| Data for the task |
━━━━━━━━━━━━━━━━

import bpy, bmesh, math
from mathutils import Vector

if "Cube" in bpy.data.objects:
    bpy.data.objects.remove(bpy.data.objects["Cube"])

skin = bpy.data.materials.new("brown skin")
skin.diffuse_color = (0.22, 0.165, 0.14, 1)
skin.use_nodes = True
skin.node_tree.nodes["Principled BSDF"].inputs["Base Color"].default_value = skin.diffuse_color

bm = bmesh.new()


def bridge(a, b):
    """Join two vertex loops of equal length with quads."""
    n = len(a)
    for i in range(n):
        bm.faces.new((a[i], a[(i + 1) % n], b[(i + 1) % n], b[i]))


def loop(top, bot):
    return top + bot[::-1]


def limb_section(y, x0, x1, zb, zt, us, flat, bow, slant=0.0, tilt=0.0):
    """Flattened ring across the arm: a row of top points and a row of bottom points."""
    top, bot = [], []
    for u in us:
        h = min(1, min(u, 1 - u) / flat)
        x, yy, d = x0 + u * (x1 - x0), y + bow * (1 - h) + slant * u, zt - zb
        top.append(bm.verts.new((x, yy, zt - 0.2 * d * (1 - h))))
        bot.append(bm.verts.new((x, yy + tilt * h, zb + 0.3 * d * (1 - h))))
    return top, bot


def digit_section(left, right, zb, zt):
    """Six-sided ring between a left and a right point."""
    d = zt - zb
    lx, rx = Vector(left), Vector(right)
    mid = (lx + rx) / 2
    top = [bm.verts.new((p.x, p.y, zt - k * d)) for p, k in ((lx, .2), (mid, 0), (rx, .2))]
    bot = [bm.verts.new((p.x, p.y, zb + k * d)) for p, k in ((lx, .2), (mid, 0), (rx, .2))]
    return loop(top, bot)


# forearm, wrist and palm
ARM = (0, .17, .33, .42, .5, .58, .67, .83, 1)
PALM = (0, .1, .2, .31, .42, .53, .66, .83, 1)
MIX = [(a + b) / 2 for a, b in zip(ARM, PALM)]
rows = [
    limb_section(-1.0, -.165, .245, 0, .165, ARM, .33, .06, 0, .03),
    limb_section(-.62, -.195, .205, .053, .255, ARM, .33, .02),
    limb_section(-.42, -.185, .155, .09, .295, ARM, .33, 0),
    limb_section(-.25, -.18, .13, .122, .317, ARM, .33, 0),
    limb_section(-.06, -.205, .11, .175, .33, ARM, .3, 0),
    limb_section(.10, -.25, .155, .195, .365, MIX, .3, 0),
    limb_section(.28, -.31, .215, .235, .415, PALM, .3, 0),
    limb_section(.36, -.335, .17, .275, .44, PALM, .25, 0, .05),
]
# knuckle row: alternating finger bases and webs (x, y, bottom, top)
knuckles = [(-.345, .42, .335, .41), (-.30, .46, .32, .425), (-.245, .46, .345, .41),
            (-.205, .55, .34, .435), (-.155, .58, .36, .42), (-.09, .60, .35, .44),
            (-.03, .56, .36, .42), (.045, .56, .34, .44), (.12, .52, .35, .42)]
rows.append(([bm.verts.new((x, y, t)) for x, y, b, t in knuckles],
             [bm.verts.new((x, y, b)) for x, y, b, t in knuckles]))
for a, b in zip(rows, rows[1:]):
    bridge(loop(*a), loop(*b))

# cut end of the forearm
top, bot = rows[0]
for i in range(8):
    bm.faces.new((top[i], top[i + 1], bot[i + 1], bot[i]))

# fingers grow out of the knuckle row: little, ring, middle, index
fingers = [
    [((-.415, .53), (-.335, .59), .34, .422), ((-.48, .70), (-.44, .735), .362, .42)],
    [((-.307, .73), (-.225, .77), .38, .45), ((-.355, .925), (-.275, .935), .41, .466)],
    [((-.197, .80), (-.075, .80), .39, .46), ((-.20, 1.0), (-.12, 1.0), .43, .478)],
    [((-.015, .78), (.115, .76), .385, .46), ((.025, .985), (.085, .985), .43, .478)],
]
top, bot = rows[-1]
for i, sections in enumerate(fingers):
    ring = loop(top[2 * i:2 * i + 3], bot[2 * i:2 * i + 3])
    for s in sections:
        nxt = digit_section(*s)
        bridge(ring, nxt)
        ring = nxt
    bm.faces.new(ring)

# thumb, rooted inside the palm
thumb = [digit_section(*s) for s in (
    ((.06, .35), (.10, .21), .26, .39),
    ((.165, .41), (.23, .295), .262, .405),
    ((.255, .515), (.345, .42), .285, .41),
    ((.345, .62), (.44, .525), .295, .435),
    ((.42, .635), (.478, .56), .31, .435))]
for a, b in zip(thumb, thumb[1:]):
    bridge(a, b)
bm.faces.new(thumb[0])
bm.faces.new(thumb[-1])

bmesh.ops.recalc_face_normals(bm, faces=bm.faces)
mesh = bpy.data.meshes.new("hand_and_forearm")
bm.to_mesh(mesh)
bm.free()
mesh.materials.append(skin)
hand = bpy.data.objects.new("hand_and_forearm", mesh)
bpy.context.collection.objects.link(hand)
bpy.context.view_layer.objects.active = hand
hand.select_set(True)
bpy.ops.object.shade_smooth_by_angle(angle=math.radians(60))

━━━━━━━━━━━━━━━━

| Activity |
You are asked to copy all of the entries above exactly.

| Your response |
import bpy, bmesh, math
from mathutils import Vector

if "Cube" in bpy.data.objects:
    bpy.data.objects.remove(bpy.data.objects["Cube"])

skin = bpy.data.materials.new("brown skin")
skin.diffuse_color = (0.22, 0.165, 0.14, 1)
skin.use_nodes = True
skin.node_tree.nodes["Principled BSDF"].inputs["Base Color"].default_value = skin.diffuse_color

bm = bmesh.new()


def bridge(a, b):
    """Join two vertex loops of equal length with quads."""
    n = len(a)
    for i in range(n):
        bm.faces.new((a[i], a[(i + 1) % n], b[(i + 1) % n], b[i]))


def loop(top, bot):
    return top + bot[::-1]


def limb_section(y, x0, x1, zb, zt, us, flat, bow, slant=0.0, tilt=0.0):
    """Flattened ring across the arm: a row of top points and a row of bottom points."""
    top, bot = [], []
    for u in us:
        h = min(1, min(u, 1 - u) / flat)
        x, yy, d = x0 + u * (x1 - x0), y + bow * (1 - h) + slant * u, zt - zb
        top.append(bm.verts.new((x, yy, zt - 0.2 * d * (1 - h))))
        bot.append(bm.verts.new((x, yy + tilt * h, zb + 0.3 * d * (1 - h))))
    return top, bot


def digit_section(left, right, zb, zt):
    """Six-sided ring between a left and a right point."""
    d = zt - zb
    lx, rx = Vector(left), Vector(right)
    mid = (lx + rx) / 2
    top = [bm.verts.new((p.x, p.y, zt - k * d)) for p, k in ((lx, .2), (mid, 0), (rx, .2))]
    bot = [bm.verts.new((p.x, p.y, zb + k * d)) for p, k in ((lx, .2), (mid, 0), (rx, .2))]
    return loop(top, bot)


# forearm, wrist and palm
ARM = (0, .17, .33, .42, .5, .58, .67, .83, 1)
PALM = (0, .1, .2, .31, .42, .53, .66, .83, 1)
MIX = [(a + b) / 2 for a, b in zip(ARM, PALM)]
rows = [
    limb_section(-1.0, -.165, .245, 0, .165, ARM, .33, .06, 0, .03),
    limb_section(-.62, -.195, .205, .053, .255, ARM, .33, .02),
    limb_section(-.42, -.185, .155, .09, .295, ARM, .33, 0),
    limb_section(-.25, -.18, .13, .122, .317, ARM, .33, 0),
    limb_section(-.06, -.205, .11, .175, .33, ARM, .3, 0),
    limb_section(.10, -.25, .155, .195, .365, MIX, .3, 0),
    limb_section(.28, -.31, .215, .235, .415, PALM, .3, 0),
    limb_section(.36, -.335, .17, .275, .44, PALM, .25, 0, .05),
]
# knuckle row: alternating finger bases and webs (x, y, bottom, top)
knuckles = [(-.345, .42, .335, .41), (-.30, .46, .32, .425), (-.245, .46, .345, .41),
            (-.205, .55, .34, .435), (-.155, .58, .36, .42), (-.09, .60, .35, .44),
            (-.03, .56, .36, .42), (.045, .56, .34, .44), (.12, .52, .35, .42)]
rows.append(([bm.verts.new((x, y, t)) for x, y, b, t in knuckles],
             [bm.verts.new((x, y, b)) for x, y, b, t in knuckles]))
for a, b in zip(rows, rows[1:]):
    bridge(loop(*a), loop(*b))

# cut end of the forearm
top, bot = rows[0]
for i in range(8):
    bm.faces.new((top[i], top[i + 1], bot[i + 1], bot[i]))

# fingers grow out of the knuckle row: little, ring, middle, index
fingers = [
    [((-.415, .53), (-.335, .59), .34, .422), ((-.48, .70), (-.44, .735), .362, .42)],
    [((-.307, .73), (-.225, .77), .38, .45), ((-.355, .925), (-.275, .935), .41, .466)],
    [((-.197, .80), (-.075, .80), .39, .46), ((-.20, 1.0), (-.12, 1.0), .43, .478)],
    [((-.015, .78), (.115, .76), .385, .46), ((.025, .985), (.085, .985), .43, .478)],
]
top, bot = rows[-1]
for i, sections in enumerate(fingers):
    ring = loop(top[2 * i:2 * i + 3], bot[2 * i:2 * i + 3])
    for s in sections:
        nxt = digit_section(*s)
        bridge(ring, nxt)
        ring = nxt
    bm.faces.new(ring)

# thumb, rooted inside the palm
thumb = [digit_section(*s) for s in (
    ((.06, .35), (.10, .21), .26, .39),
    ((.165, .41), (.23, .295), .262, .405),
    ((.255, .515), (.345, .42), .285, .41),
    ((.345, .62), (.44, .525), .295, .435),
    ((.42, .635), (.478, .56), .31, .435))]
for a, b in zip(thumb, thumb[1:]):
    bridge(a, b)
bm.faces.new(thumb[0])
bm.faces.new(thumb[-1])

bmesh.ops.recalc_face_normals(bm, faces=bm.faces)
mesh = bpy.data.meshes.new("hand_and_forearm")
bm.to_mesh(mesh)
bm.free()
mesh.materials.append(skin)
hand = bpy.data.objects.new("hand_and_forearm", mesh)
bpy.context.collection.objects.link(hand)
bpy.context.view_layer.objects.active = hand
hand.select_set(True)
bpy.ops.object.shade_smooth_by_angle(angle=math.radians(60))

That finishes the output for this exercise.